→ **AIM OF THE TASK**:
What you return should match every record exactly, with the images removed.

*** INPUT RECORDS ***

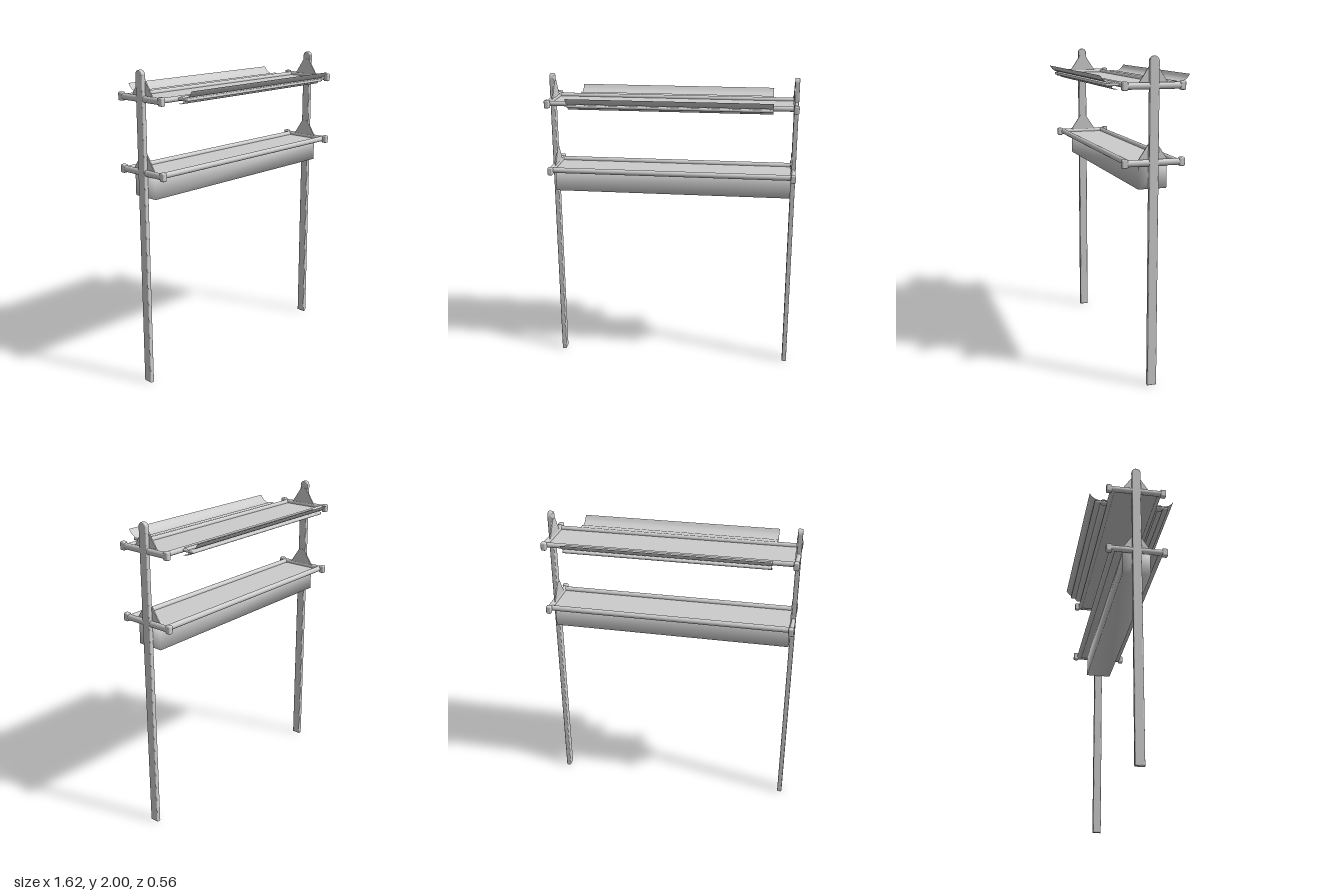
import * as THREE from 'three';
import { RoundedBoxGeometry } from 'three/addons/geometries/RoundedBoxGeometry.js';
import { mergeVertices } from 'three/addons/utils/BufferGeometryUtils.js';

const grey = new THREE.MeshStandardMaterial({ color: 0xcccccc });
const thin = new THREE.MeshStandardMaterial({ color: 0xcccccc, side: THREE.DoubleSide });

function add(parent, name, geometry, x = 0, y = 0, z = 0, material = grey) {
  const mesh = new THREE.Mesh(geometry, material);
  mesh.name = name;
  mesh.position.set(x, y, z);
  parent.add(mesh);
  return mesh;
}

// Side outline (z, y) extruded along x and centred on x = 0
function sideExtrude(shape, width, bevel = 0) {
  const depth = width - 2 * bevel;
  const g = new THREE.ExtrudeGeometry(shape, {
    depth, bevelEnabled: bevel > 0, bevelSize: bevel, bevelThickness: bevel,
    bevelOffset: -bevel, bevelSegments: 3, curveSegments: 16,
  });
  g.translate(0, 0, -depth / 2);
  g.rotateY(-Math.PI / 2);
  return g;
}

// Open sheet swept along x from a smooth (z, y) profile
function sheet(points, length) {
  const pts = new THREE.SplineCurve(points.map(p => new THREE.Vector2(...p))).getPoints(24);
  const g = new THREE.PlaneGeometry(length, 1, 1, pts.length - 1);
  const pos = g.attributes.position;
  for (let i = 0; i < pos.count; i++) {
    const p = pts[Math.floor(i / 2)];
    pos.setXYZ(i, pos.getX(i), p.y, p.x);
  }
  g.computeVertexNormals();
  return g;
}

// Flat-sided post with a round top
function postGeometry() {
  const r = 0.029;
  const s = new THREE.Shape();
  s.moveTo(-r, 0);
  s.lineTo(r, 0);
  s.lineTo(r, 2 - r);
  s.absarc(0, 2 - r, r, 0, Math.PI);
  s.closePath();
  return sideExtrude(s, 0.03, 0.006);
}

// Triangular plate above an arm
function gussetGeometry() {
  const s = new THREE.Shape();
  s.moveTo(-0.09, 0);
  s.lineTo(0.09, 0);
  s.lineTo(0.02, 0.105);
  s.lineTo(-0.02, 0.105);
  s.closePath();
  return sideExtrude(s, 0.008);
}

function createShelf(name, y, railRadius) {
  const shelf = new THREE.Group();
  shelf.name = name;
  shelf.position.y = y;
  add(shelf, 'shelfBoard', new THREE.BoxGeometry(1.56, 0.008, 0.29), 0, -0.008, 0);
  const rail = new THREE.CylinderGeometry(railRadius, railRadius, 1.58, 24).rotateZ(Math.PI / 2);
  const arm = new THREE.CylinderGeometry(0.02, 0.02, 0.34, 24).rotateX(Math.PI / 2).scale(0.8, 1, 1);
  const cap = new RoundedBoxGeometry(0.034, 0.053, 0.036, 3, 0.009);
  const gusset = gussetGeometry();
  for (const side of [-1, 1]) {
    add(shelf, 'rail', rail, 0, 0, side * 0.15);
    add(shelf, 'arm', arm, side * 0.793, 0, 0);
    add(shelf, 'gusset', gusset, side * 0.781, 0.015, 0);
    for (const end of [-1, 1]) add(shelf, 'armCap', cap, side * 0.793, 0, end * 0.176);
  }
  return shelf;
}

// Flared sheet with a slim bar, clipped along a rail
function createSideTrim() {
  const trim = new THREE.Group();
  trim.name = 'sideTrim';
  const length = 1.3;
  const wing = [[0.205, 1.838], [0.232, 1.843], [0.26, 1.859], [0.28, 1.885]];
  const clip = [[0.165, 1.843], [0.188, 1.847], [0.205, 1.838], [0.207, 1.815], [0.192, 1.802], [0.168, 1.802]];
  add(trim, 'trimWing', sheet(wing, length), 0, 0, 0, thin);
  add(trim, 'trimClip', sheet(clip, length), 0, 0, 0, thin);
  add(trim, 'trimBar', new RoundedBoxGeometry(length, 0.018, 0.085, 3, 0.008), 0, 1.83, 0.203);
  return trim;
}

export function createModel() {
  const model = new THREE.Group();
  model.name = 'shelfRack';

  const post = postGeometry();
  for (const side of [-1, 1]) add(model, 'post', post, side * 0.795, 0, 0);

  model.add(createShelf('upperShelf', 1.83, 0.016));
  model.add(createShelf('lowerShelf', 1.385, 0.018));

  // Softly shaded box hanging under the lower shelf
  const box = new THREE.BoxGeometry(1.56, 0.145, 0.176);
  box.deleteAttribute('uv');
  box.deleteAttribute('normal');
  const soft = mergeVertices(box);
  soft.computeVertexNormals();
  add(model, 'hangingBox', soft, 0, 1.3, 0);

  // Trims along the front and back of the upper shelf
  for (const turn of [0, Math.PI]) {
    const trim = createSideTrim();
    trim.rotation.y = turn;
    model.add(trim);
  }
  return model;
}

*** End of INPUT RECORDS ***

→ **FINISHED TASK**:
import * as THREE from 'three';
import { RoundedBoxGeometry } from 'three/addons/geometries/RoundedBoxGeometry.js';
import { mergeVertices } from 'three/addons/utils/BufferGeometryUtils.js';

const grey = new THREE.MeshStandardMaterial({ color: 0xcccccc });
const thin = new THREE.MeshStandardMaterial({ color: 0xcccccc, side: THREE.DoubleSide });

function add(parent, name, geometry, x = 0, y = 0, z = 0, material = grey) {
  const mesh = new THREE.Mesh(geometry, material);
  mesh.name = name;
  mesh.position.set(x, y, z);
  parent.add(mesh);
  return mesh;
}

// Side outline (z, y) extruded along x and centred on x = 0
function sideExtrude(shape, width, bevel = 0) {
  const depth = width - 2 * bevel;
  const g = new THREE.ExtrudeGeometry(shape, {
    depth, bevelEnabled: bevel > 0, bevelSize: bevel, bevelThickness: bevel,
    bevelOffset: -bevel, bevelSegments: 3, curveSegments: 16,
  });
  g.translate(0, 0, -depth / 2);
  g.rotateY(-Math.PI / 2);
  return g;
}

// Open sheet swept along x from a smooth (z, y) profile
function sheet(points, length) {
  const pts = new THREE.SplineCurve(points.map(p => new THREE.Vector2(...p))).getPoints(24);
  const g = new THREE.PlaneGeometry(length, 1, 1, pts.length - 1);
  const pos = g.attributes.position;
  for (let i = 0; i < pos.count; i++) {
    const p = pts[Math.floor(i / 2)];
    pos.setXYZ(i, pos.getX(i), p.y, p.x);
  }
  g.computeVertexNormals();
  return g;
}

// Flat-sided post with a round top
function postGeometry() {
  const r = 0.029;
  const s = new THREE.Shape();
  s.moveTo(-r, 0);
  s.lineTo(r, 0);
  s.lineTo(r, 2 - r);
  s.absarc(0, 2 - r, r, 0, Math.PI);
  s.closePath();
  return sideExtrude(s, 0.03, 0.006);
}

// Triangular plate above an arm
function gussetGeometry() {
  const s = new THREE.Shape();
  s.moveTo(-0.09, 0);
  s.lineTo(0.09, 0);
  s.lineTo(0.02, 0.105);
  s.lineTo(-0.02, 0.105);
  s.closePath();
  return sideExtrude(s, 0.008);
}

function createShelf(name, y, railRadius) {
  const shelf = new THREE.Group();
  shelf.name = name;
  shelf.position.y = y;
  add(shelf, 'shelfBoard', new THREE.BoxGeometry(1.56, 0.008, 0.29), 0, -0.008, 0);
  const rail = new THREE.CylinderGeometry(railRadius, railRadius, 1.58, 24).rotateZ(Math.PI / 2);
  const arm = new THREE.CylinderGeometry(0.02, 0.02, 0.34, 24).rotateX(Math.PI / 2).scale(0.8, 1, 1);
  const cap = new RoundedBoxGeometry(0.034, 0.053, 0.036, 3, 0.009);
  const gusset = gussetGeometry();
  for (const side of [-1, 1]) {
    add(shelf, 'rail', rail, 0, 0, side * 0.15);
    add(shelf, 'arm', arm, side * 0.793, 0, 0);
    add(shelf, 'gusset', gusset, side * 0.781, 0.015, 0);
    for (const end of [-1, 1]) add(shelf, 'armCap', cap, side * 0.793, 0, end * 0.176);
  }
  return shelf;
}

// Flared sheet with a slim bar, clipped along a rail
function createSideTrim() {
  const trim = new THREE.Group();
  trim.name = 'sideTrim';
  const length = 1.3;
  const wing = [[0.205, 1.838], [0.232, 1.843], [0.26, 1.859], [0.28, 1.885]];
  const clip = [[0.165, 1.843], [0.188, 1.847], [0.205, 1.838], [0.207, 1.815], [0.192, 1.802], [0.168, 1.802]];
  add(trim, 'trimWing', sheet(wing, length), 0, 0, 0, thin);
  add(trim, 'trimClip', sheet(clip, length), 0, 0, 0, thin);
  add(trim, 'trimBar', new RoundedBoxGeometry(length, 0.018, 0.085, 3, 0.008), 0, 1.83, 0.203);
  return trim;
}

export function createModel() {
  const model = new THREE.Group();
  model.name = 'shelfRack';

  const post = postGeometry();
  for (const side of [-1, 1]) add(model, 'post', post, side * 0.795, 0, 0);

  model.add(createShelf('upperShelf', 1.83, 0.016));
  model.add(createShelf('lowerShelf', 1.385, 0.018));

  // Softly shaded box hanging under the lower shelf
  const box = new THREE.BoxGeometry(1.56, 0.145, 0.176);
  box.deleteAttribute('uv');
  box.deleteAttribute('normal');
  const soft = mergeVertices(box);
  soft.computeVertexNormals();
  add(model, 'hangingBox', soft, 0, 1.3, 0);

  // Trims along the front and back of the upper shelf
  for (const turn of [0, Math.PI]) {
    const trim = createSideTrim();
    trim.rotation.y = turn;
    model.add(trim);
  }
  return model;
}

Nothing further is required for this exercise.